The Magnetic Fields may be a bona fide band, but in most essential respects they are the project of studio wunderkind Stephin Merritt, who writes, produces, and (generally) sings all of the material. Merritt also plays many of the instruments, concocting a sort of indie pop-synth rock. While the Magnetic Fields' albums draw upon the electronic textures of vintage acts like ABBA, Kraftwerk, Roxy Music with Eno, Joy Division, and Gary Numan, Merritt's vision is far more pointed toward the alternative rock underground. His songs are also far warmer and more purely pop-oriented than the above references indicate, sounding at times like late 20th century equivalents to the catalogs of Phil Spector or Brian Wilson.
Merritt began recording music on his own four-track at a young age, but he didn't issue the first Magnetic Fields album until 1990, when he was well into his twenties. The first pair of discs featured the choir girl vocals of Susan Anway, but Merritt handled the vocals himself on most subsequent releases, singing in a deep croon not far removed from his European influences. The synth pop quotient also became heavier on those albums, although Merritt always took care to mix in quite a few natural instruments with the electronic ones, often with the help of Claudia Gonson (percussion) and Sam Davol (cello, flute). Throughout it all, an emphasis remained on the band's pop hooks and eccentric, romantically reflective lyrics rather than the bedrock synthetic rhythms and textures.

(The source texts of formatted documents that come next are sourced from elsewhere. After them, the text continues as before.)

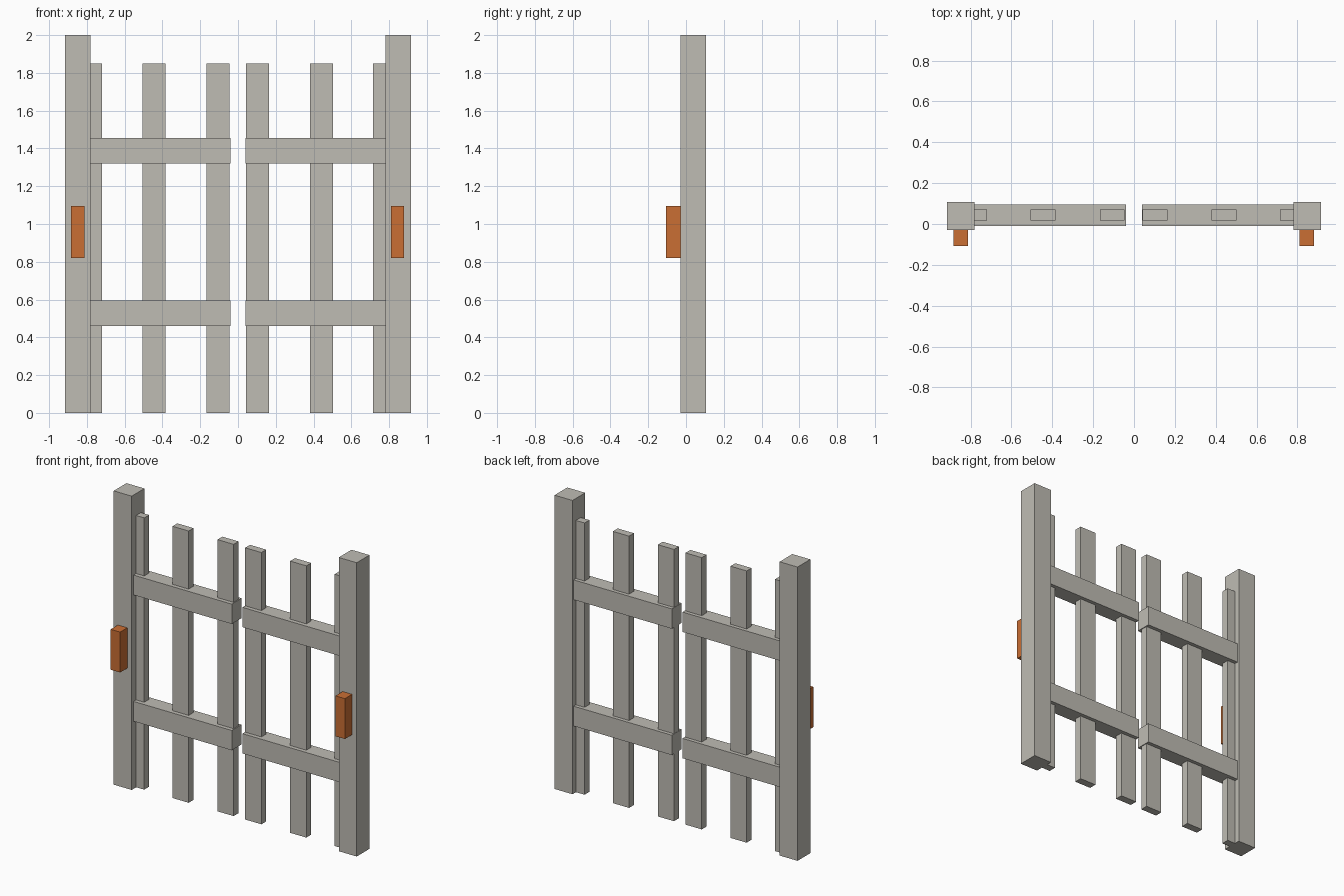
import bpy

cube = bpy.data.objects.get("Cube")
if cube:
    bpy.data.objects.remove(cube, do_unlink=True)


def material(name, rgb):
    mat = bpy.data.materials.new(name)
    mat.use_nodes = True
    mat.diffuse_color = (*rgb, 1)
    mat.node_tree.nodes["Principled BSDF"].inputs["Base Color"].default_value = (*rgb, 1)
    return mat


wood = material("weathered_grey", (0.52, 0.503, 0.456))
orange = material("burnt_orange", (0.59, 0.156, 0.034))


def box(name, xs, ys, zs, mat):
    """Axis-aligned box between the given limits on each axis."""
    spans = (xs, ys, zs)
    bpy.ops.mesh.primitive_cube_add(size=1, location=[sum(s) / 2 for s in spans])
    ob = bpy.context.object
    ob.name = name
    ob.scale = [abs(s[1] - s[0]) for s in spans]
    bpy.ops.object.transform_apply(location=False, rotation=False, scale=True)
    ob.data.materials.append(mat)


# Each half of the double gate mirrors the other
for side, label in ((1, "left"), (-1, "right")):
    def span(inner, outer, shift=0.0):
        return side * inner + shift, side * outer + shift

    # Tall gate post with a block on its front
    box(f"{label}_post", span(0.78, 0.915), (-0.03, 0.107), (0, 2), wood)
    box(f"{label}_post_block", span(0.811, 0.882, -0.002), (-0.107, -0.03),
        (0.82, 1.095), orange)

    # Horizontal rails
    for part, z in (("lower", 0.46), ("upper", 1.32)):
        box(f"{label}_{part}_rail", span(0.04, 0.782), (-0.01, 0.095),
            (z, z + 0.135), wood)

    # Vertical pickets passing through the rails, the outer one partly in the post
    for part, x in (("inner", 0.0435), ("middle", 0.382), ("outer", 0.717)):
        box(f"{label}_{part}_picket", span(x, x + 0.122, -0.002), (0.018, 0.07),
            (0, 1.85), wood)
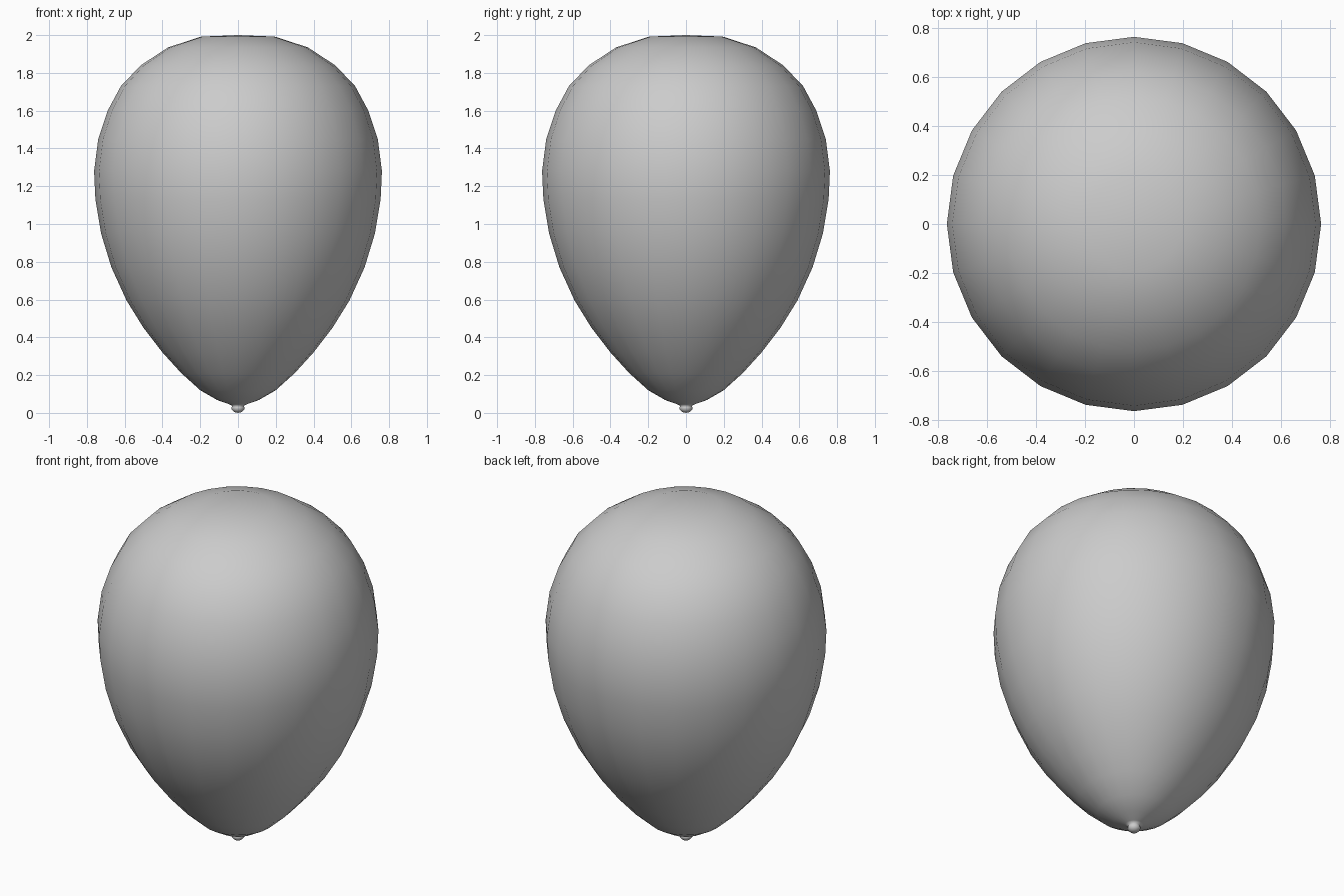
import bpy, bmesh, math

if "Cube" in bpy.data.objects:
    bpy.data.objects.remove(bpy.data.objects["Cube"])

def lathe(name, profile, sides):
    """Spin (radius, height) points around z; zero radii become poles."""
    bm = bmesh.new()
    rings = []
    for r, z in profile:
        n = sides if r > 0 else 1
        rings.append([bm.verts.new((r * math.cos(2 * math.pi * i / sides),
                                    r * math.sin(2 * math.pi * i / sides), z)) for i in range(n)])
    for a, b in zip(rings, rings[1:]):
        for i in range(sides):
            j = (i + 1) % sides
            quad = [a[i % len(a)], a[j % len(a)], b[j % len(b)], b[i % len(b)]]
            bm.faces.new(list(dict.fromkeys(quad)))
    bmesh.ops.recalc_face_normals(bm, faces=bm.faces)
    mesh = bpy.data.meshes.new(name)
    bm.to_mesh(mesh)
    bm.free()
    for p in mesh.polygons:
        p.use_smooth = True
    obj = bpy.data.objects.new(name, mesh)
    bpy.context.collection.objects.link(obj)
    return obj

# Inflated skin with a small rounded knot at the bottom, one continuous surface
lathe("balloon", [
    (0, 0), (0.02, 0.004), (0.034, 0.018), (0.034, 0.03), (0.031, 0.038),
    (0.05, 0.047), (0.11, 0.068), (0.20, 0.12), (0.30, 0.21), (0.40, 0.32),
    (0.50, 0.45), (0.59, 0.595), (0.67, 0.77), (0.725, 0.95), (0.755, 1.13),
    (0.762, 1.28), (0.74, 1.45), (0.69, 1.60), (0.62, 1.73), (0.515, 1.84),
    (0.37, 1.935), (0.195, 1.992), (0, 2.0)], 24)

In addition to his work with Magnetic Fields, Merritt involved himself in several side projects over the years, the most notable being the 6ths' Wasps' Nests album in 1995. Merritt sang only one track himself on this disc, for which he acted as composer, producer, and multi-instrumentalist, employing well-known alternative rock singers like Barbara Manning, Dean Wareham (Luna), Lou Barlow, Georgia Hubley (Yo La Tengo), Chris Knox, and Robert Scott (the Bats) to handle the lead vocals. After releasing 1997's New Despair as the Gothic Archies, Merritt finally returned to the Magnetic Fields aegis for 1999's 69 Love Songs, released as both a trio of separate discs and a limited-edition three-CD box set. Merritt spent the next few years releasing more side projects, including records from the Gothic Archies, Future Bible Heroes, and the 6ths, as well as numerous soundtracks. It wasn't until May 2004 that Merritt and his Magnetic Fields finally got around to making i, a collection of songs that begin with the aforementioned vowel. Distortion followed in early 2008; shortly thereafter, Merritt set to work on an acoustic folk-influenced album, Realism, which was released in January 2010. The Magnetic Fields returned in 2012 with Love at the Bottom of the Sea. Showcasing a return to the band's classic synthesizer and acoustic guitar pop sound, the album featured the single "Andrew in Drag." ~ Richie Unterberger, Rovi